Let’s Take a Stand Against Comparison
One of my deficiencies as a mother is hair. I have two daughters, each with long, flowing heads of hair that beg to be fashioned into braids and buns and all sorts of things I’m terrible at creating.
So when my teen asked me to French braid her hair last week—before she left for a youth group outing to a water park—well, I took it as a personal challenge. Mom can DO this.
My daughter perched on a stool in the kitchen while I slowly, meticulously attempted to weave her ginger locks into two passable braids. It took both of us—four arms, some trial and error and a lot of patience—but in the end I managed to produce a couple of braids that actually turned out quite lovely.
When I dropped my daughter off at her youth group bus, I saw that half the girls milling around the parking lot were also in braids—but not just the regular French braid style, the REVERSE Dutch weave. Fancier, cuter, and apparently the unspoken uniform of youth group young ladies.

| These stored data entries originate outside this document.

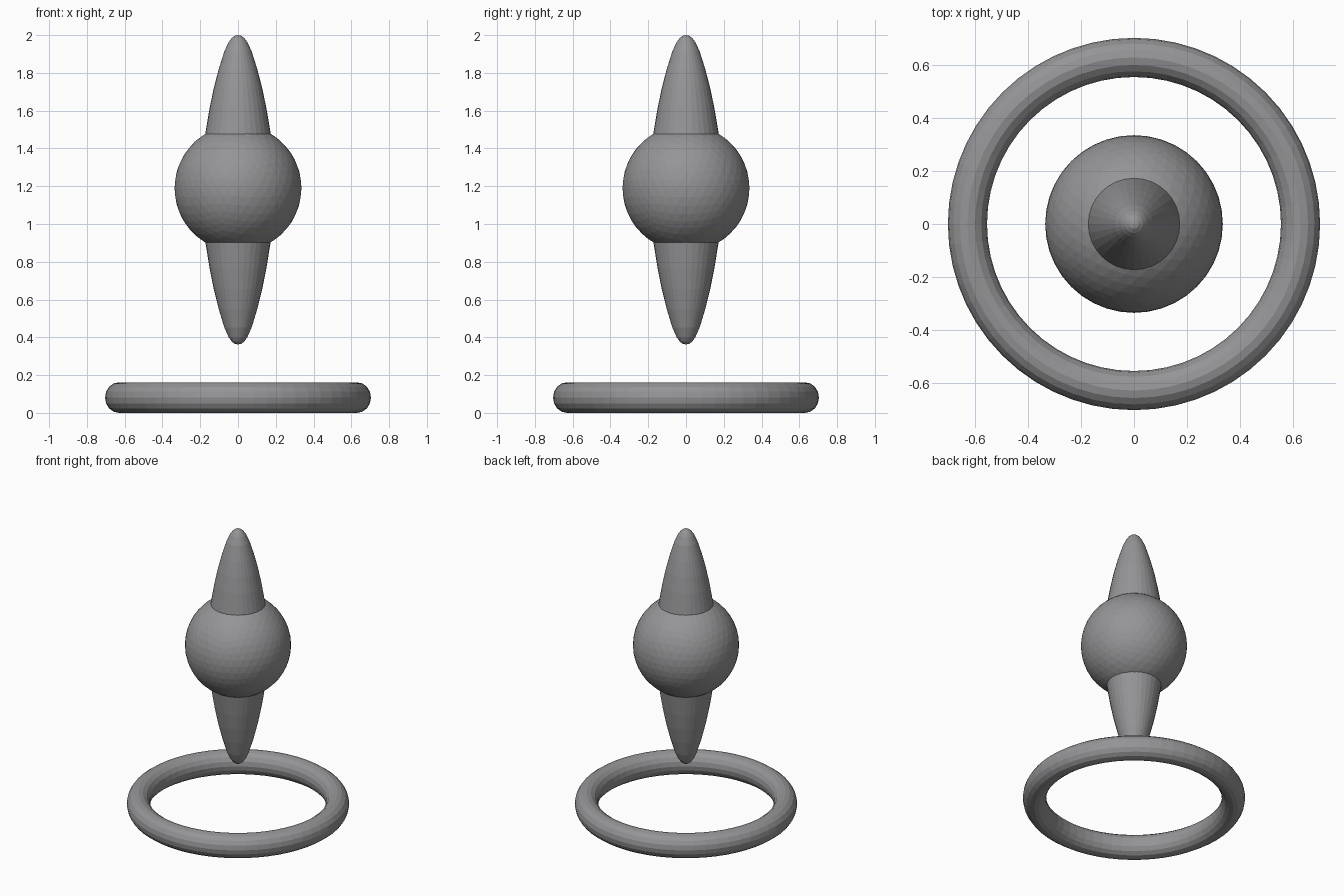
import bpy
import bmesh
from math import cos, sin, tau

cube = bpy.data.objects.get("Cube")
if cube:
    bpy.data.objects.remove(cube, do_unlink=True)

grey = bpy.data.materials.new("stone grey")
grey.use_nodes = True
colour = (0.3, 0.3, 0.31, 1)
grey.diffuse_color = colour
grey.node_tree.nodes["Principled BSDF"].inputs["Base Color"].default_value = colour


def finish(name, bm):
    bmesh.ops.recalc_face_normals(bm, faces=bm.faces)
    mesh = bpy.data.meshes.new(name)
    bm.to_mesh(mesh)
    bm.free()
    mesh.materials.append(grey)
    obj = bpy.data.objects.new(name, mesh)
    bpy.context.collection.objects.link(obj)
    return obj


def lathe(name, profile, steps, closed=False):
    """Spin (radius, height) points around the z axis."""
    bm = bmesh.new()
    verts = [bm.verts.new((r, 0, z)) for r, z in profile]
    edges = [bm.edges.new(pair) for pair in zip(verts, verts[1:])]
    if closed:
        edges.append(bm.edges.new((verts[-1], verts[0])))
    bmesh.ops.spin(bm, geom=verts + edges, axis=(0, 0, 1), cent=(0, 0, 0),
                   angle=tau, steps=steps, use_merge=True)
    bmesh.ops.remove_doubles(bm, verts=bm.verts, dist=0.0005)
    return finish(name, bm)


# Base ring: slightly tall round tube
SIDES = 16
tube = [(0.63 + 0.074 * cos(tau * i / SIDES), 0.081 + 0.081 * sin(tau * i / SIDES))
        for i in range(SIDES)]
lathe("base_ring", tube, 56, closed=True)

# Floating orb
bm = bmesh.new()
bmesh.ops.create_icosphere(bm, subdivisions=4, radius=0.336)
orb = finish("orb", bm)
orb.location.z = 1.19

# Upper and lower spikes: same bullet profile, measured from tip to root
bullet = [(0, 0), (0.018, 0.004), (0.034, 0.016), (0.05, 0.038), (0.072, 0.085),
          (0.102, 0.18), (0.128, 0.28), (0.15, 0.385), (0.173, 0.52), (0.173, 0.6)]
for name, tip, sign, stretch in (("upper_spike", 2.0, -1, 1), ("lower_spike", 0.362, 1, 1.045)):
    lathe(name, [(r, tip + sign * d * stretch) for r, d in bullet], 32)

And my normal French braids? The ones I’d been so proud of just moments before? They suddenly paled in comparison, and I realized once again my deficiencies with hair.
Ugh! Isn’t that exactly what happens when we look side to side, comparing ourselves to others? When we stack our own talents or accomplishments against another person’s, one of two things happens: we either think we’re better, or we think we’re worse.
Yet neither is true in God’s sight.
From His perspective, we’re all unique, one-of-a-kind children designed to do what He created us to do. We won’t be good at everything; we’ll be good at the right things for us, according to God. His plan for each of us is different and good.
And the same goes for our children. How easy is it to compare our kids to other kids, wondering if they’re measuring up—in academics, athletics, arts, social circles? If we stand before our children and look them in the eyes, we know without a doubt they’re each a God-given treasure. Trouble comes when we shift our eyes from their faces to their surroundings, evaluating one child’s performance or worth against the crushing weight of the crowd.
So how about we take a stand today? You and me and every parent resting in God’s gentle grace. Instead of looking side to side at our neighbors and comparing ourselves (or our kids) to another, let’s choose to look UP, at our Heavenly Father, who does not call us deficient.
He calls us His own.